“Step by step; methodically.” Kappa 03:22, 6 February 2007 (UTC)
I wonder if this has anything to do with “Gradatim Ferociter”, the slogan of Blue Origin (the company that’s supposedly going to start running consumer space flights? The Latin checks out, but I don’t know if it’s really a part of English. Although, I imagine Doremítzwr will come up with three quotes as quickly as you can say, “gradatim”. Atelaes 03:36, 6 February 2007 (UTC)
There are very many hits on Google books, but almost all are Latin texts. The few in English are just translating the word for apothecaries or students. e.g. from “Dictionary of Latin Synonymes: For the Use of Schools and Private Students” — Gradatim, step by step, and gradually, signifies slowly one thing or act after the other, in measured points of rest or stops. SemperBlotto 11:34, 6 February 2007 (UTC)
Thanks for the vote of confidence, but it took me a little longer than <1 second to verify gradatim! ☺ I found an excellent citation from the 1650s — which means that 350 years separate the oldest and newest quotations! I also decided to add a poem of the title “Gradatim”, to add a little colour (well, you know what I mean) to the entry. It took a while to get the indentation right! Enjoy. † Raifʻhār Doremítzwr 19:35, 6 February 2007 (UTC)
Well, if anyone is going to put insanely obscure words into Wiktionary, I’m glad it’s you, Doremitzwr, who is so persistent in finding sources. I killed the poem, as beatiful as it was, as such a thing does not belong in a dictionary. If you like, I think it would be highly appropriate for Wikisource, as I have to imagine it’s out of copyright, the author having kicked it in 1881. I also added the Latin, as the more common usage (even in English, oddly) seems to be the Latin usage. Atelaes 21:00, 6 February 2007 (UTC)
Umm citation #2 appears to be someone discussing (Isaac Newton’s?) Latin , not using the term in English, and #3 appears to be discussing some German (?) music terminology… . However that poem might be worth counting as a citation — don’t need all of it. Kappa 01:13, 7 February 2007 (UTC)
Thank you very much, Atelaes, for the kind compliment. Fair enough in re the deletion of the poem; it can now be found here.
Unfortunately, Kappa, I do not know the date of the poem, but I’ll look again — I at least know that it was written in the 18th century. As for the requisite third citation, I will be more careful in my selection thereof. Gradatim is a rather difficult word to verify! † Raifʻhār Doremítzwr 02:12, 7 February 2007 (UTC)
I think that it’s verified now. Of the seven citations now provided, four, perhaps five, are certainly valid. Would eveyone agree? I have also added a Latin citation, and have ascertained the date of the poem as 1872 (so I was wrong to say that it was written in the 19th century). † Raifʻhār Doremítzwr 23:12, 7 February 2007 (UTC)
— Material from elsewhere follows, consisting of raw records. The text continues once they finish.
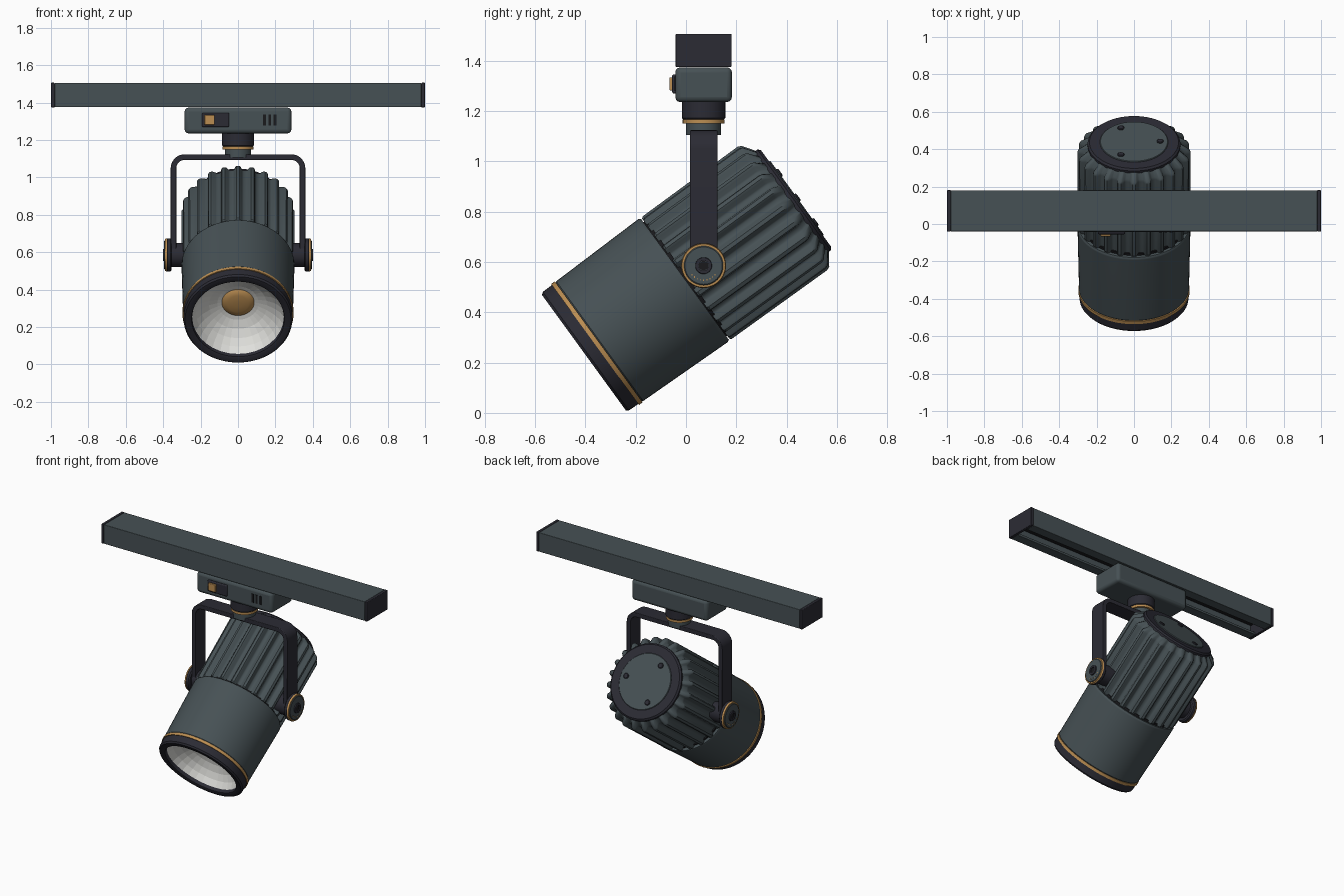
import bpy, bmesh, math
from math import pi, sin, cos, radians
from mathutils import Matrix, Vector

cube = bpy.data.objects.get("Cube")
if cube:
    bpy.data.objects.remove(cube, do_unlink=True)


def material(name, rgb):
    m = bpy.data.materials.new(name)
    m.use_nodes = True
    m.diffuse_color = (*rgb, 1)
    m.node_tree.nodes["Principled BSDF"].inputs["Base Color"].default_value = (*rgb, 1)
    return m


SLATE = material("slate grey", (0.062, 0.082, 0.09))
DARK = material("charcoal", (0.024, 0.024, 0.034))
BLACK = material("black", (0.01, 0.01, 0.012))
GOLD = material("brass", (0.5, 0.27, 0.085))
WHITE = material("reflector white", (0.75, 0.75, 0.72))


def finish(name, bm, mat, matrix=Matrix(), smooth=True, bevel=0):
    bmesh.ops.recalc_face_normals(bm, faces=bm.faces)
    bm.transform(matrix)
    mesh = bpy.data.meshes.new(name)
    bm.to_mesh(mesh)
    bm.free()
    mesh.materials.append(mat)
    ob = bpy.data.objects.new(name, mesh)
    bpy.context.collection.objects.link(ob)
    if bevel:
        mod = ob.modifiers.new("bevel", 'BEVEL')
        mod.width, mod.segments = bevel, 3
    if smooth:
        bpy.ops.object.select_all(action='DESELECT')
        ob.select_set(True)
        bpy.context.view_layer.objects.active = ob
        bpy.ops.object.shade_smooth_by_angle(angle=radians(35))
    return ob


def skin(bm, rings):
    """Bridge consecutive closed rings of points with quads."""
    loops = [[bm.verts.new(p) for p in ring] for ring in rings]
    for a, b in zip(loops, loops[1:]):
        for i in range(len(a)):
            j = (i + 1) % len(a)
            bm.faces.new((a[i], a[j], b[j], b[i]))
    return loops


def lathe(name, profile, mat, matrix, segs=64, caps=True, smooth=True):
    """Turn (radius, height) points about local z."""
    bm = bmesh.new()
    loops = skin(bm, [[(r * cos(2 * pi * i / segs), r * sin(2 * pi * i / segs), h)
                       for i in range(segs)] for r, h in profile])
    if caps:
        bm.faces.new(loops[0])
        bm.faces.new(loops[-1])
    return finish(name, bm, mat, matrix, smooth)


def ring(name, profile, mat, matrix):
    """Turn a closed cross-section into a solid ring."""
    return lathe(name, profile + profile[:1], mat, matrix, caps=False)


def box(name, centre, size, mat, bevel=0):
    bm = bmesh.new()
    bmesh.ops.create_cube(bm, size=1)
    m = Matrix.Translation(centre) @ Matrix.Diagonal((*size, 1))
    return finish(name, bm, mat, m, bool(bevel), bevel)


def prism(name, pts, depth, mat, matrix, bevel=0):
    """Extrude an outline, centred on its own plane."""
    bm = bmesh.new()
    face = bm.faces.new([bm.verts.new((x, y, -depth / 2)) for x, y in pts])
    ext = bmesh.ops.extrude_face_region(bm, geom=[face])
    bmesh.ops.translate(bm, vec=(0, 0, depth),
                        verts=[v for v in ext["geom"] if isinstance(v, bmesh.types.BMVert)])
    return finish(name, bm, mat, matrix, True, bevel)


CY = 0.07                      # shared centre line of track, neck and pivot
PIVOT = Vector((0, CY, 0.585))

# Track: slotted channel with conductors and end caps
half = [(0.11, 1.505), (0.11, 1.375), (0.045, 1.375), (0.045, 1.392), (0.09, 1.392), (0.09, 1.475)]
along_x = Matrix.Translation((0, CY, 0)) @ Matrix(((0, 0, 1), (1, 0, 0), (0, 1, 0))).to_4x4()
prism("track", half + [(-y, z) for y, z in reversed(half)], 1.96, SLATE, along_x, 0.003)
box("track_liner", (0, CY, 1.467), (1.96, 0.178, 0.015), BLACK)
for s in (-1, 1):
    box("track_conductor", (0, CY + s * 0.03, 1.452), (1.95, 0.012, 0.016), GOLD)
    box("track_end_cap", (s * 0.99, CY, 1.44), (0.02, 0.222, 0.132), DARK, 0.004)

# Adapter box with switch and vents
box("adapter", (0, CY, 1.304), (0.57, 0.225, 0.138), SLATE, 0.02)
box("switch_plate", (-0.12, -0.044, 1.307), (0.145, 0.022, 0.075), DARK, 0.006)
box("switch_knob", (-0.152, -0.056, 1.307), (0.055, 0.02, 0.052), GOLD, 0.004)
for i in range(3):
    box("adapter_vent", (0.142 + 0.028 * i, -0.043, 1.307), (0.015, 0.006, 0.058), BLACK)

# Neck
neck = Matrix.Translation((0, CY, 0))
lathe("neck_collar", [(0.08, 1.165), (0.086, 1.171), (0.086, 1.24)], DARK, neck)
lathe("neck_ring", [(0.083, 1.15), (0.083, 1.166)], GOLD, neck)
lathe("neck_base", [(0.07, 1.105), (0.07, 1.151)], SLATE, neck)

# Yoke: bent flat bar
arc = [radians(a) for a in range(0, 91, 10)]
outer = [(0.36, PIVOT.z)] + [(0.285 + 0.075 * cos(a), 1.048 + 0.075 * sin(a)) for a in arc]
inner = [(0.33, PIVOT.z)] + [(0.285 + 0.045 * cos(a), 1.048 + 0.045 * sin(a)) for a in arc]
mirrored = lambda pts: [(-x, z) for x, z in reversed(pts)]
prism("yoke", outer + mirrored(outer) + [(-x, z) for x, z in inner] + inner[::-1], 0.11, DARK,
      Matrix.Translation((0, CY, 0)) @ Matrix.Rotation(pi / 2, 4, 'X'), 0.004)

# Pivot knobs, one per side
for s in (-1, 1):
    m = Matrix.Translation(PIVOT) @ Matrix.Rotation(s * pi / 2, 4, 'Y')
    lathe("pivot_spacer", [(0.065, 0.27), (0.065, 0.362)], DARK, m, 40)
    lathe("pivot_disc", [(0.08, 0.355), (0.088, 0.362), (0.088, 0.378), (0.082, 0.386)], DARK, m, 48)
    ring("pivot_ring", [(0.078, 0.38), (0.089, 0.38), (0.086, 0.39), (0.078, 0.39)], GOLD, m)
    lathe("pivot_face", [(0.078, 0.38), (0.078, 0.392), (0.074, 0.395)], SLATE, m, 48)
    ring("pivot_bolt", [(0.02, 0.39), (0.034, 0.39), (0.032, 0.402), (0.02, 0.402)], DARK, m)
    lathe("bolt_socket", [(0.021, 0.39), (0.021, 0.398)], BLACK, m, 6, smooth=False)
    # Angle scale along the lower edge
    for i in range(-4, 5):
        a = radians(i * 13)
        box("scale_tick", PIVOT + Vector((s * 0.395, 0.058 * sin(a), -0.058 * cos(a))),
            (0.003, 0.003, 0.006), GOLD)

# Lamp head frame: local z runs from the front rim to the back
HEAD = (Matrix.Translation(PIVOT) @ Matrix.Rotation(radians(-54), 4, 'X')
        @ Matrix.Translation((0, 0, -0.588)))
ring("front_rim", [(0.243, 0.04), (0.248, 0.004), (0.254, 0), (0.283, 0), (0.291, 0.01),
                   (0.292, 0.056), (0.243, 0.056)], DARK, HEAD)
ring("rim_band", [(0.25, 0.055), (0.297, 0.055), (0.297, 0.073), (0.25, 0.073)], GOLD, HEAD)
ring("front_housing", [(0.25, 0.073), (0.29, 0.073), (0.294, 0.078), (0.302, 0.482),
                       (0.302, 0.488), (0.297, 0.496), (0.25, 0.496)], SLATE, HEAD)
lathe("reflector", [(0.245, 0.025), (0.225, 0.065), (0.195, 0.1), (0.155, 0.13),
                    (0.11, 0.15), (0.08, 0.157)], WHITE, HEAD, 32, False, False)
lathe("light_source", [(0.088, 0.157), (0.08, 0.148), (0.055, 0.141), (0.02, 0.138)], GOLD, HEAD, 32)
lathe("seam", [(0.28, 0.485), (0.28, 0.51)], BLACK, HEAD)

# Finned heat sink: rounded ribs around the rear housing
RIBS = 24
RIB_SHAPE = (0, 0, 0.15, 0.75, 1, 1, 1, 0.75, 0.15, 0)


def fin_ring(h, crest, root):
    n = RIBS * len(RIB_SHAPE)
    pts = []
    for i in range(n):
        r = root + (crest - root) * RIB_SHAPE[i % len(RIB_SHAPE)]
        a = 2 * pi * (i - 5) / n
        pts.append((r * cos(a), r * sin(a), h))
    return pts


bm = bmesh.new()
ends = skin(bm, [fin_ring(0.5, 0.295, 0.272), fin_ring(0.508, 0.301, 0.272),
                 fin_ring(0.975, 0.303, 0.272), fin_ring(0.99, 0.296, 0.268),
                 fin_ring(1.022, 0.25, 0.244)])
bm.faces.new(ends[0])
bm.faces.new(ends[-1])
finish("heat_sink", bm, SLATE, HEAD)

# Back cap with plate and three screws
lathe("back_cap", [(0.248, 1.01), (0.248, 1.032), (0.238, 1.042), (0.18, 1.042)], DARK, HEAD)
lathe("back_plate", [(0.182, 1.03), (0.182, 1.044), (0.179, 1.047)], SLATE, HEAD)
for i in range(3):
    a = 2 * pi * i / 3
    spot = HEAD @ Matrix.Translation((0.14 * cos(a), 0.14 * sin(a), 0))
    lathe("back_screw", [(0.018, 1.04), (0.018, 1.051), (0.014, 1.054)], DARK, spot, 20)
And a nice quote wth suitably precise context: --EncycloPetey 01:53, 8 February 2007 (UTC)
Now, a platter, broad and somewhat deep, is called in French "gradalis" or "gradale", wherein costly meats with their sauce are wont to be set before rich folk by degrees ("gradatim") one morsel after another in divers orders...
Kudos for the excellent quotation. I have made some improvements thereunto (see mine edit summaries). So, that leaves us with eight interesting citations; a job well done! † Raifʻhār Doremítzwr 02:27, 8 February 2007 (UTC)
If you have information about the original author, I'd share that with sources on Wikisource. The translation there is identified as "author unknown". --EncycloPetey 02:33, 9 February 2007 (UTC)